A displayed category $\mathcal{E} \mathrel{\htmlClass{liesover}{\hspace{1.366em}}} \mathcal{B}$ is a bifibration if is it both a fibration and an opfibration. This means that $\mathcal{E}$ is equipped with both reindexing and opreindexing functors, which allows us to both restrict and extend along morphisms $X \to Y$ in the base.

Note that a bifibration is not the same as a “profunctor of categories”; these are called two-sided fibrations, and are a distinct concept.

record is-bifibration : Type (o ⊔ ℓ ⊔ o′ ⊔ ℓ′) where
field
fibration : Cartesian-fibration
opfibration : Cocartesian-fibration

module fibration = Cartesian-fibration fibration
module opfibration = Cocartesian-fibration opfibration

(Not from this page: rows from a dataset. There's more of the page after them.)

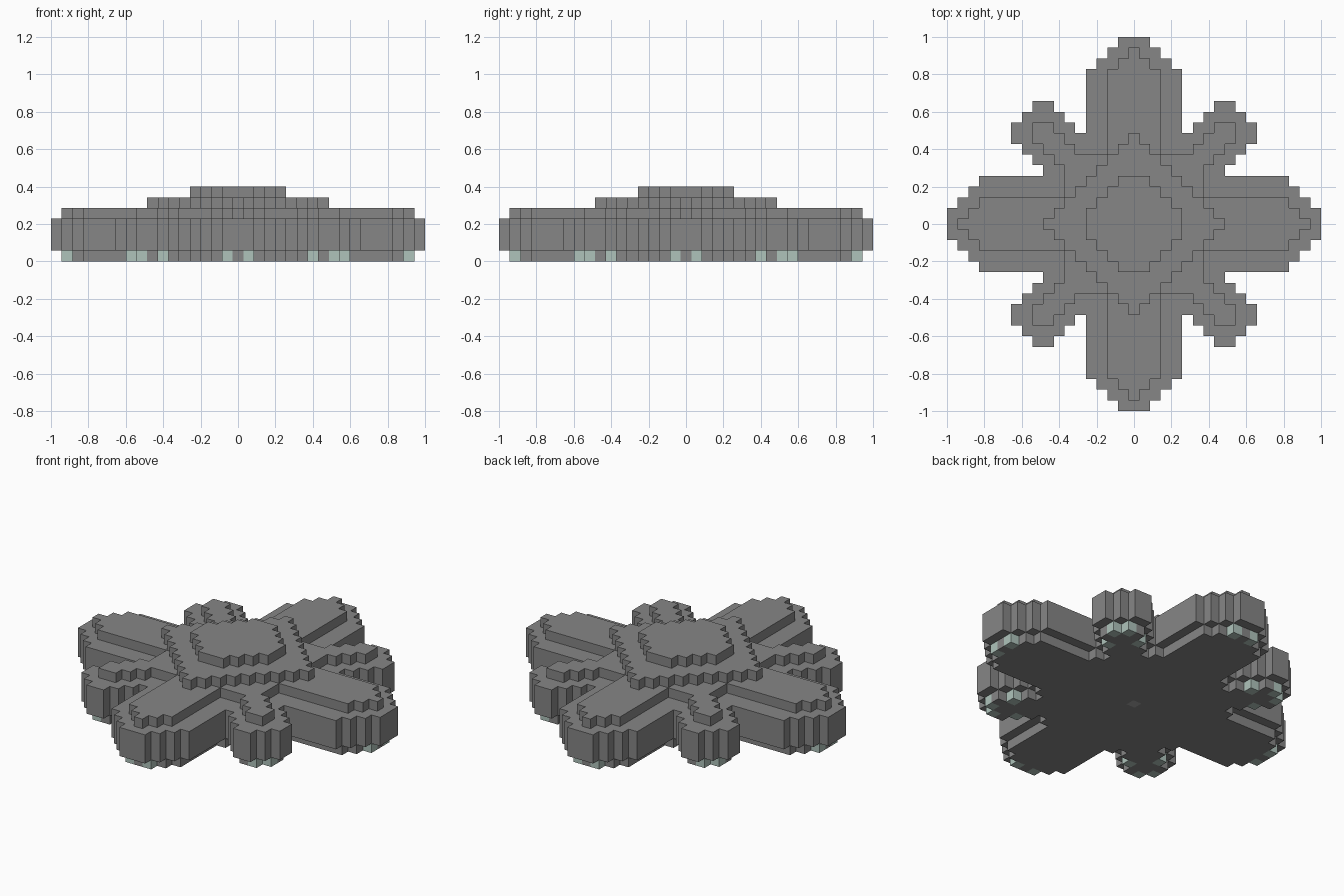
import bpy
import bmesh
from mathutils import Vector

U = 2 / 35      # edge length of one block
R = 17          # blocks from the centre to an arm tip

old = bpy.data.objects.get("Cube")
if old:
    bpy.data.objects.remove(old, do_unlink=True)


def material(name, rgb):
    mat = bpy.data.materials.new(name)
    mat.use_nodes = True
    color = (*rgb, 1)
    mat.diffuse_color = color
    mat.node_tree.nodes["Principled BSDF"].inputs["Base Color"].default_value = color
    return mat


grey = material("stone grey", (0.24, 0.24, 0.24))
teal = material("pale teal", (0.43, 0.55, 0.50))
light = material("light grey", (0.36, 0.36, 0.36))


# Plan shapes, eightfold symmetric: a is the larger offset, b the smaller
def fold(x, y):
    return max(abs(x), abs(y)), min(abs(x), abs(y))


def footprint(x, y):
    a, b = fold(x, y)
    arm = a <= R and b <= min(4, 18 - a)
    knob = a <= 11 and a - b <= 3 and a + b <= 20
    return arm or knob


def sole(x, y):
    return all(footprint(x + i, y + j) for i, j in ((1, 0), (-1, 0), (0, 1), (0, -1)))


def raised(x, y):
    a, b = fold(x, y)
    return b <= min(2, 16 - a) or a <= 6 or (a <= 9 and a - b <= 1)


def diamond(x, y):
    return abs(x) + abs(y) <= 8


def crown(x, y):
    a, b = fold(x, y)
    return a <= 4 and a + b <= 5


def claw(x, y):
    return sole(x, y) and fold(x, y) in ((16, 1), (9, 7), (10, 9))


def navel(x, y):
    return x == 0 and y == 0


def cells(test, levels):
    span = range(-R, R + 1)
    return {(x, y, z) for x in span for y in span if test(x, y) for z in levels}


claws = cells(claw, [0])
mark = cells(navel, [0])
parts = {
    "sole": (cells(sole, [0]) - claws - mark, grey),
    "claws": (claws, teal),
    "underside_mark": (mark, light),
    "body_with_arms": (cells(footprint, range(1, 4)), grey),
    "raised_back": (cells(raised, [4]), grey),
    "diamond_step": (cells(diamond, [5]), grey),
    "crown_step": (cells(crown, [6]), grey),
}
solid = set().union(*(blocks for blocks, mat in parts.values()))


def build(name, blocks, mat):
    """Skin the blocks, leaving out faces buried against other blocks."""
    bm = bmesh.new()
    for block in sorted(blocks):
        centre = Vector(block) + Vector((0, 0, 0.5))
        for axis in range(3):
            for sign in (1, -1):
                n = Vector((0, 0, 0))
                n[axis] = sign
                if tuple(int(c) for c in Vector(block) + n) in solid:
                    continue
                s = Vector((0, 0, 0))
                s[(axis + 1) % 3] = 0.5
                t = n.cross(s)
                corner = centre + n / 2
                bm.faces.new([bm.verts.new((corner + p) * U)
                              for p in (-s - t, s - t, s + t, t - s)])
    bmesh.ops.remove_doubles(bm, verts=bm.verts, dist=U / 100)
    # Merge coplanar block faces into clean panels
    bmesh.ops.dissolve_limit(bm, angle_limit=0.01, verts=bm.verts, edges=bm.edges)
    mesh = bpy.data.meshes.new(name)
    bm.to_mesh(mesh)
    bm.free()
    mesh.materials.append(mat)
    obj = bpy.data.objects.new(name, mesh)
    bpy.context.collection.objects.link(obj)


for part, (blocks, mat) in parts.items():
    build(part, blocks, mat)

If $\mathcal{E}$ is a bifibration, then its opreindexing functors are left adjoints to its reindexing functors. To see this, note that we need to construct a natural isomorphism between $\mathcal{E}_{y}(u_{*}(-),-)$ and $\mathcal{E}_{x}(-,u^{*}(-))$. However, we have already shown that $\mathcal{E}_{y}(u_{*}(-),-)$ and $\mathcal{E}_{x}(-,u^{*}(-))$ are both naturally isomorphic to $\mathcal{E}_{u}(-,-)$ (see opfibration→hom-iso and fibration→hom-iso), so all we need to do is compose these natural isomorphisms!

module _ (bifib : is-bifibration) where
open is-bifibration bifib
open Cat.Displayed.Cartesian.Indexing ℰ fibration
open Cat.Displayed.Cocartesian.Indexing ℰ opfibration

cobase-change⊣base-change
: ∀ {x y} (f : Hom x y)
→ cobase-change f ⊣ base-change f
cobase-change⊣base-change {x} {y} f =
hom-natural-iso→adjoints $(opfibration→hom-iso opfibration f ni⁻¹) ni∘ fibration→hom-iso fibration f  In fact, if $\mathcal{E}$ is a cartesian fibration where every reindexing functor has a left adjoint, then $\mathcal{E}$ is a bifibration! To see this, note that we have a natural iso $\mathcal{E}_{u}(x',-) \simeq \mathcal{E}_{x}(x', u^{*}(-))$ for every $u : x \to y$ in the base. However, $u^{*}$ has a left adjoint $L_{u}$ for every $u$, so we also have a natural isomorphism $\mathcal{E}_{x}(x', u^{*}(-)) \simeq \mathcal{E}_{y}(L_{u}(x'),-)$. Composing these yields a natural iso $\mathcal{E}_{u}(x',-) \simeq \mathcal{E}_{y}(L_{u}(x'),-)$, which implies that $\mathcal{E}$ is a weak opfibration due to hom-iso→weak-opfibration. Furthermore, $\mathcal{E}$ is a fibration, which allows us to upgrade the weak opfibration to an opfibration! module _ (fib : Cartesian-fibration) where open Cartesian-fibration fib open Cat.Displayed.Cartesian.Indexing ℰ fib left-adjoint-base-change→opfibration : (L : ∀ {x y} → (f : Hom x y) → Functor (Fibre ℰ x) (Fibre ℰ y)) → (∀ {x y} → (f : Hom x y) → (L f ⊣ base-change f)) → Cocartesian-fibration left-adjoint-base-change→opfibration L adj = cartesian+weak-opfibration→opfibration fib$
hom-iso→weak-opfibration L λ u →

  left-adjoint-base-change→bifibration